In some states, organizations with more than 25 employees must have a safety committee.
Even if your state doesn’t require it, having a committee with the goal of preventing injuries and accidents is worth the time and resources, especially if yours follows these best practices:
1. Define the role and responsibilities of your committee.
Develop a written mission statement. Clearly define the duties and responsibilities of the members. Identify and prioritize goals, and establish action plans to achieve each goal.
2. Conduct regularly scheduled meetings.
Use the time to discuss accident prevention methods, safety promotion, hazards noted on inspections and other pertinent topics. Review incidents that result in injury as well as the “near misses” that didn’t.
3. Review accident investigation forms.
Digging deep into the circumstances of accidents will help you prevent them in the future. SFM has a standard accident analysis form available . Have all of the supervisors use the same form to make it easier for the safety committee to review them.
4. Look for claim trends.
Look for patterns and relationships in your workers’ compensation claims. Consider three data columns as starting points for your analysis: body part, cause of injury and result of injury. Look for patterns by comparing with other columns, like occupation and business location. If you start by using a report of claim activity from your workers’ compensation insurer, you might want to consider expanding and tailoring your report to include internal information, such as department, shift and supervisor — whatever you think might help narrow the hunt on when, where and why certain injuries are occurring.
5. Conduct inspections.
Developing a safety review and inspection process to identify operational hazards and observe employee work methods is worthwhile. Periodic inspections allow you to gauge the effectiveness of your efforts. During a safety review you should look for: workplace environmental hazards, workstation set-up, work activity, modified work tasks and employees’ awareness of conditions.
6. Eliminate hazards. Correct employees’ unsafe behaviors.
To be effective, your inspections need follow-through. Unsafe conditions must be eliminated. Unsafe behaviors need to be corrected. Document your inspections, including appropriate follow-up procedures. Determine whether past recommendations have been addressed and implemented.
7. Promote safety.
Keeping safety in front of the employees will remind them of the importance and will increase their awareness of hazards. There are several ways to promote safety that can work in any type of organization including: safety contests, posters, special safety/health events, guest speakers and training programs, employee suggestion programs and safety recognition awards.
8. Take action.
Following up and taking action are key.
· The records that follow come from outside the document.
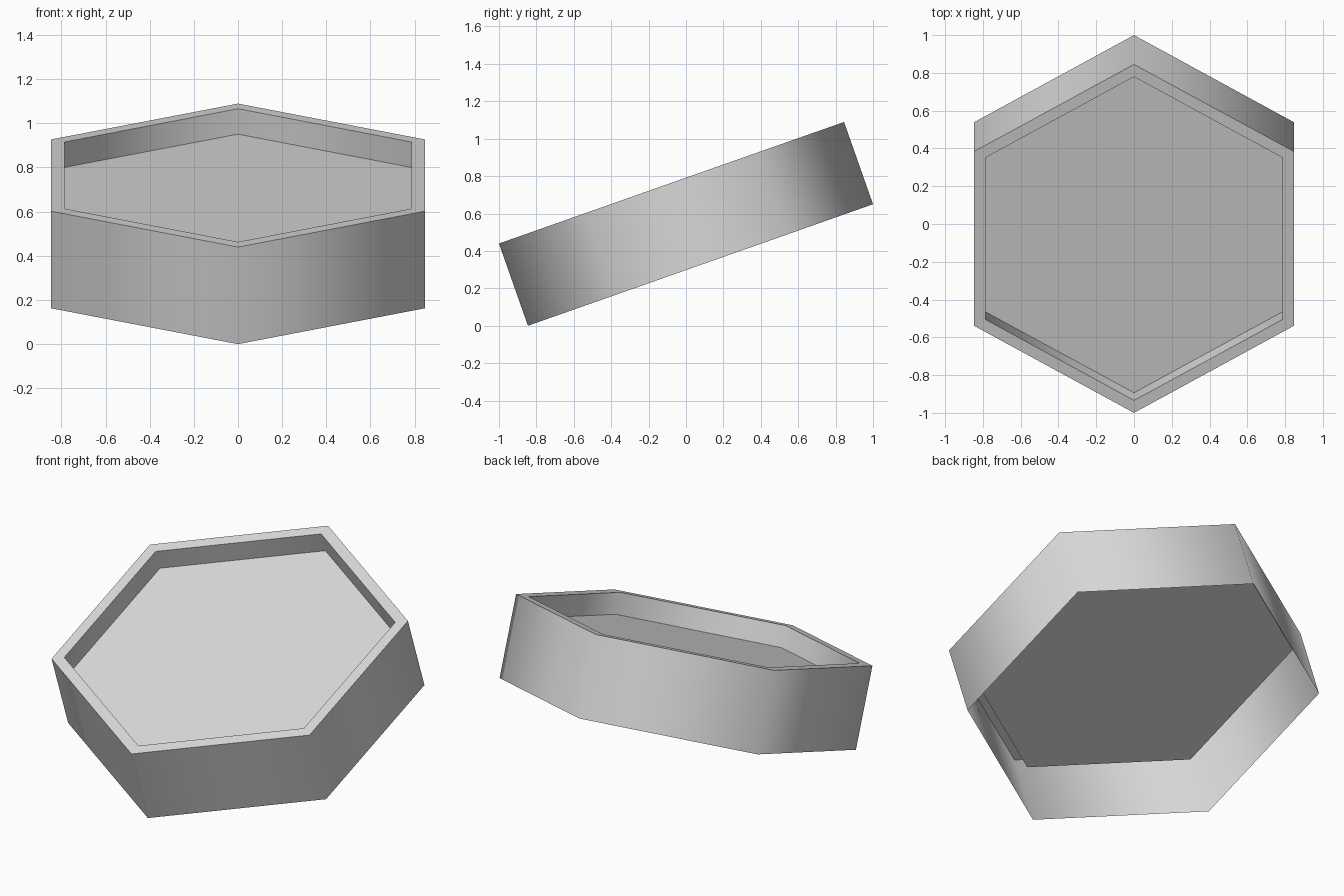
import bpy, bmesh
from math import radians, sin, cos, pi
from mathutils import Matrix

cube = bpy.data.objects.get("Cube")
if cube:
    bpy.data.objects.remove(cube, do_unlink=True)

SIDES = 6
RADIUS, INNER = 0.978, 0.908
HEIGHT, RECESS = 0.466, 0.122
TILT = radians(19.4)

grey = bpy.data.materials.new("light grey")
grey.use_nodes = True
colour = (0.7, 0.7, 0.7, 1)
grey.diffuse_color = colour
grey.node_tree.nodes["Principled BSDF"].inputs["Base Color"].default_value = colour


def ring(bm, radius, z):
    """Hexagon of vertices with corners at front and back."""
    angles = [pi / 2 + 2 * pi * i / SIDES for i in range(SIDES)]
    return [bm.verts.new((radius * cos(a), radius * sin(a), z)) for a in angles]


# Thin shell: outer wall, flat rim, inner wall, recessed floor, open underneath
bm = bmesh.new()
profile = [(RADIUS, 0), (RADIUS, HEIGHT), (INNER, HEIGHT), (INNER, HEIGHT - RECESS)]
rings = [ring(bm, r, z) for r, z in profile]
for low, high in zip(rings, rings[1:]):
    for i in range(SIDES):
        j = (i + 1) % SIDES
        bm.faces.new((low[i], low[j], high[j], high[i]))
bm.faces.new(rings[-1])

# Tilt toward the front, resting on the front bottom corner
lift = Matrix.Translation((0, HEIGHT / 2 * sin(TILT), RADIUS * sin(TILT)))
bm.transform(lift @ Matrix.Rotation(TILT, 4, "X"))

mesh = bpy.data.meshes.new("hexagonal_tray")
bm.to_mesh(mesh)
bm.free()
mesh.materials.append(grey)
tray = bpy.data.objects.new("hexagonal_tray", mesh)
bpy.context.collection.objects.link(tray)

# Walls are smooth around the corners, rim and floor edges stay sharp
bpy.ops.object.select_all(action="DESELECT")
tray.select_set(True)
bpy.context.view_layer.objects.active = tray
bpy.ops.object.shade_smooth_by_angle(angle=radians(70))
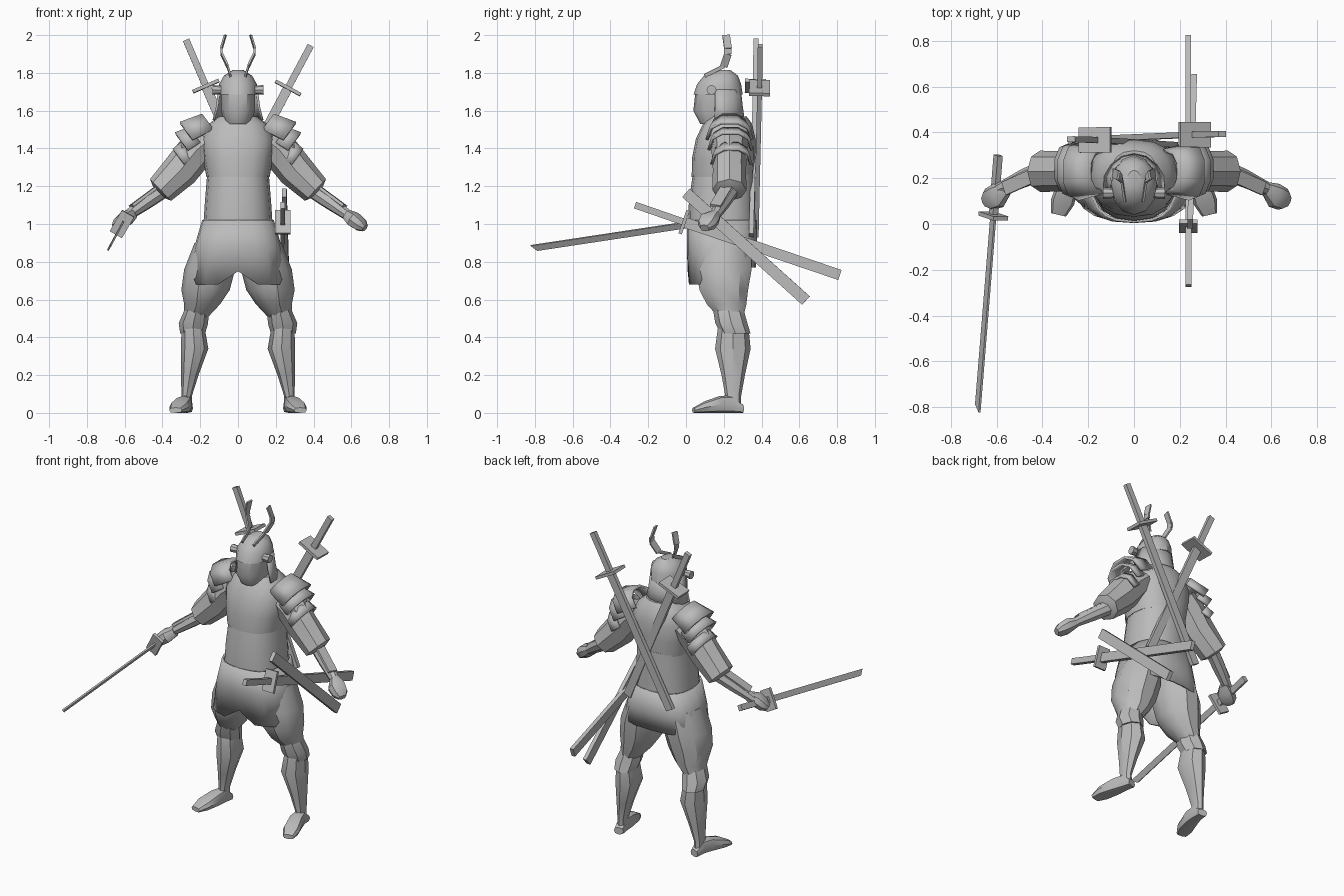
import bpy, bmesh
from math import cos, sin, pi, radians, copysign
from mathutils import Vector

old = bpy.data.objects.get("Cube")
if old:
    bpy.data.objects.remove(old, do_unlink=True)

GREY = (0.5, 0.5, 0.5, 1)
clay = bpy.data.materials.new("clay grey")
clay.use_nodes = True
clay.diffuse_color = GREY
clay.node_tree.nodes["Principled BSDF"].inputs["Base Color"].default_value = GREY
UP = Vector((0, 0, 1))


def finish(name, bm, s=1, thick=0, angle=35):
    for v in bm.verts:
        v.co.x *= s
    bmesh.ops.recalc_face_normals(bm, faces=bm.faces)
    me = bpy.data.meshes.new(name)
    bm.to_mesh(me)
    bm.free()
    me.materials.append(clay)
    for p in me.polygons:
        p.use_smooth = True
    me.set_sharp_from_angle(angle=radians(angle))
    ob = bpy.data.objects.new(name, me)
    bpy.context.collection.objects.link(ob)
    if thick:
        mod = ob.modifiers.new("thickness", "SOLIDIFY")
        mod.thickness = thick
        mod.offset = 0
    return ob


def loft(name, rings, axis=UP, sides=12, power=1.0, arc=None, s=1, thick=0, hem=None):
    """Skin rings of (x, y, z, radius across, radius up) set square to axis."""
    n = Vector(axis).normalized()
    if n.z > 0.99:
        u, w = Vector((1, 0, 0)), Vector((0, 1, 0))
    else:
        u = n.cross(UP).normalized()
        w = u.cross(n)
    a0, a1 = arc or (0, 360)
    count = sides + 1 if arc else sides
    bm = bmesh.new()
    loops = []
    for x, y, z, ru, rw in rings:
        loop = []
        for i in range(count):
            a = radians(a0 + (a1 - a0) * i / sides)
            c, d = cos(a), sin(a)
            p = Vector((x, y, z)) + u * ru * copysign(abs(c) ** power, c)
            loop.append(bm.verts.new(p + w * rw * copysign(abs(d) ** power, d)))
        loops.append(loop)
    if hem:
        for v in loops[-1]:
            v.co.z += hem(v.co)
    for lo, hi in zip(loops, loops[1:]):
        for i in range(count if not arc else sides):
            j = (i + 1) % count
            bm.faces.new((lo[i], lo[j], hi[j], hi[i]))
    if not arc and not thick:
        bm.faces.new(loops[0])
        bm.faces.new(loops[-1])
    return finish(name, bm, s, thick)


def bar(name, p0, p1, wide, thin, up, s=1, tip=0):
    """Box from p0 to p1, wide along up; tip slants the far end."""
    p0, p1 = Vector(p0), Vector(p1)
    n = (p1 - p0).normalized()
    side = n.cross(Vector(up)).normalized()
    top = side.cross(n)
    bm = bmesh.new()
    quads = []
    for p, cut in ((p0, 0), (p1, tip)):
        quads.append([bm.verts.new(p + top * a * wide / 2 + side * b * thin / 2 + n * cut * a / 2)
                      for a, b in ((1, 1), (1, -1), (-1, -1), (-1, 1))])
    bm.faces.new(quads[0])
    bm.faces.new(quads[1])
    for i in range(4):
        j = (i + 1) % 4
        bm.faces.new((quads[0][i], quads[0][j], quads[1][j], quads[1][i]))
    return finish(name, bm, s)


def sword(name, end, guard, tip, up, blade=(0.05, 0.025), plate=(0.14, 0.08), slant=0):
    end, guard, tip = Vector(end), Vector(guard), Vector(tip)
    step = (tip - guard).normalized() * 0.009
    bar(name + "_hilt", end, guard, 0.036, 0.026, up)
    bar(name + "_guard", guard - step, guard + step, *plate, up)
    bar(name + "_blade", guard, tip, *blade, up, tip=slant)


# Torso and skirt
loft("chest", [(0, .195, 1.25, .168, .165), (0, .2, 1.35, .185, .168), (0, .21, 1.45, .195, .158),
               (0, .22, 1.53, .155, .13), (0, .22, 1.57, .1, .1)], sides=16, power=.85)
loft("waist", [(0, .2, 1.27, .163, .163), (0, .19, 1.12, .175, .175), (0, .19, 1.0, .183, .178)],
     sides=16, power=.85)


def skirt_hem(p):
    if p.y < .12 and .1 < abs(p.x) < .24:
        return -.07
    return .02 if p.y > .3 else 0


loft("skirt", [(0, .19, 1.02, .184, .179), (0, .19, .88, .225, .18), (0, .19, .75, .255, .175)],
     sides=20, power=.75, thick=.012, hem=skirt_hem)

# Head, mask and helmet
loft("mask", [(0, .16, 1.53, .066, .085), (0, .162, 1.6, .09, .123), (0, .165, 1.7, .09, .115)],
     power=.9)
loft("helmet", [(0, .17, 1.685, .102, .13), (0, .175, 1.74, .1, .117), (0, .185, 1.785, .075, .09),
                (0, .19, 1.815, .03, .045)])
loft("neck_guard", [(0, .17, 1.71, .1, .115), (0, .17, 1.62, .112, .125), (0, .17, 1.55, .13, .135)],
     arc=(-8, 188), sides=8, thick=.012)

for side, s in (("left", 1), ("right", -1)):
    # Helmet fittings
    loft(side + "_helmet_knob", [(.09, .135, 1.71, .022, .022), (.135, .135, 1.71, .026, .026)],
         axis=(1, 0, 0), sides=8, s=s)
    horn = [(.04, .1, 1.785), (.055, .2, 1.835), (.087, .222, 1.9), (.088, .222, 1.93), (.067, .212, 2.0)]
    for k, (a, b) in enumerate(zip(horn, horn[1:])):
        bar(f"{side}_horn_{k}", a, b, .04 if k else .02, .01, (0, 1, -.5), s)

    # Layered shoulder plates
    plates = [((.13, .23, 1.5, .09, .1), (.24, .23, 1.445, .12, .115)),
              ((.2, .235, 1.43, .095, .1), (.265, .235, 1.39, .115, .115)),
              ((.24, .24, 1.35, .09, .1), (.285, .24, 1.315, .105, .1))]
    for k, rings in enumerate(plates):
        loft(f"{side}_shoulder_plate_{k}", rings, axis=(.8, 0, -.6), arc=(0, 180), sides=5,
             power=.8, s=s, thick=.016)

    # Arm and hand
    loft(side + "_sleeve", [(.16, .23, 1.44, .1, .08), (.22, .23, 1.39, .095, .1), (.3, .23, 1.29, .088, .098),
                            (.41, .23, 1.18, .09, .08), (.42, .23, 1.17, .045, .045)],
         axis=(.72, 0, -.7), sides=8, s=s)
    reach = (.18, -.08, -.13)
    loft(side + "_forearm", [(.4, .235, 1.175, .042, .042), (.48, .2, 1.12, .04, .04),
                             (.59, .15, 1.04, .028, .028)], axis=reach, sides=8, s=s)
    bar(side + "_bracer", (.43, .215, 1.195), (.565, .155, 1.095), .016, .06, (.5, 0, 1), s)
    hand = [(.575, .155, 1.05, .03, .03), (.612, .125, 1.025, .055, .042),
            (.65, .108, .995, .05, .036), (.672, .098, .978, .025, .02)]
    if s < 0:
        hand = [(x - .02, y, z + .005, a, b) for x, y, z, a, b in hand]
    loft(side + "_hand", hand, axis=reach, sides=8, power=.8, s=s)

    # Leg, knee guard and foot
    loft(side + "_thigh", [(.12, .2, .9, .11, .15), (.15, .2, .76, .135, .155), (.172, .2, .65, .128, .135),
                           (.19, .215, .575, .095, .11), (.225, .24, .5, .06, .065)], sides=10, s=s)
    loft(side + "_knee_guard", [(.215, .22, .565, .06, .08), (.236, .24, .475, .078, .085),
                                (.24, .262, .42, .066, .08)], sides=8, s=s)
    loft(side + "_shin", [(.238, .25, .46, .06, .08), (.23, .248, .34, .073, .094),
                          (.255, .25, .2, .046, .062), (.272, .25, .09, .028, .042),
                          (.272, .25, .04, .03, .042)], sides=8, s=s)
    loft(side + "_foot", [(.268, .3, .022, .03, .022), (.275, .24, .046, .035, .046), (.287, .18, .045, .045, .045),
                          (.312, .095, .03, .052, .03), (.33, .04, .014, .034, .014)],
         axis=(.06, -.26, 0), sides=8, power=.7, s=s)

# Crossed swords on the back
sword("back_sword_inner", (-.275, .37, 1.975), (-.17, .367, 1.73), (.17, .345, .94), (1, 0, 0),
      plate=(.15, .11))
sword("back_sword_outer", (.385, .393, 1.945), (.265, .39, 1.72), (-.15, .372, .94), (1, 0, 0),
      plate=(.15, .11))

# Sheathed sword and empty scabbard at the left hip
sword("hip_sword", (.237, -.27, 1.1), (.237, -.01, 1.01), (.237, .815, .73), UP, blade=(.056, .025),
      plate=(.13, .08))
bar("empty_scabbard", (.245, .0, 1.165), (.262, .635, .595), .06, .025, UP)

# Drawn sword in the right hand
sword("drawn_sword", (-.593, .3, 1.043), (-.614, .035, 1.0), (-.682, -.805, .873), (.5, 0, .86),
      blade=(.036, .01), plate=(.13, .075), slant=.03)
If someone is injured or nearly injured, take corrective action to prevent similar accidents from occurring again. Follow up to ensure these corrections are made quickly. This might require increased safety training, additional equipment or safer work methods.
9. Recommend safety training.
The purpose of training is to influence employees’ behaviors. Safety orientation should be provided to all workers. It ensures that they are familiar with the hazards of the workplace, explains how to use this information, and instructs on safety roles and responsibilities. It’s a good idea to provide training regularly and to have a training calendar to support those efforts.
For free educational resources you can use to aid in training, visit the Resource Catalog.
Remember, just having a safety committee isn’t enough. Your committee needs to be supported by management and have authority to make changes that will help impact injury prevention in your workplace.
This is not intended to serve as legal advice for individual fact-specific legal cases or as a legal basis for your employment practices.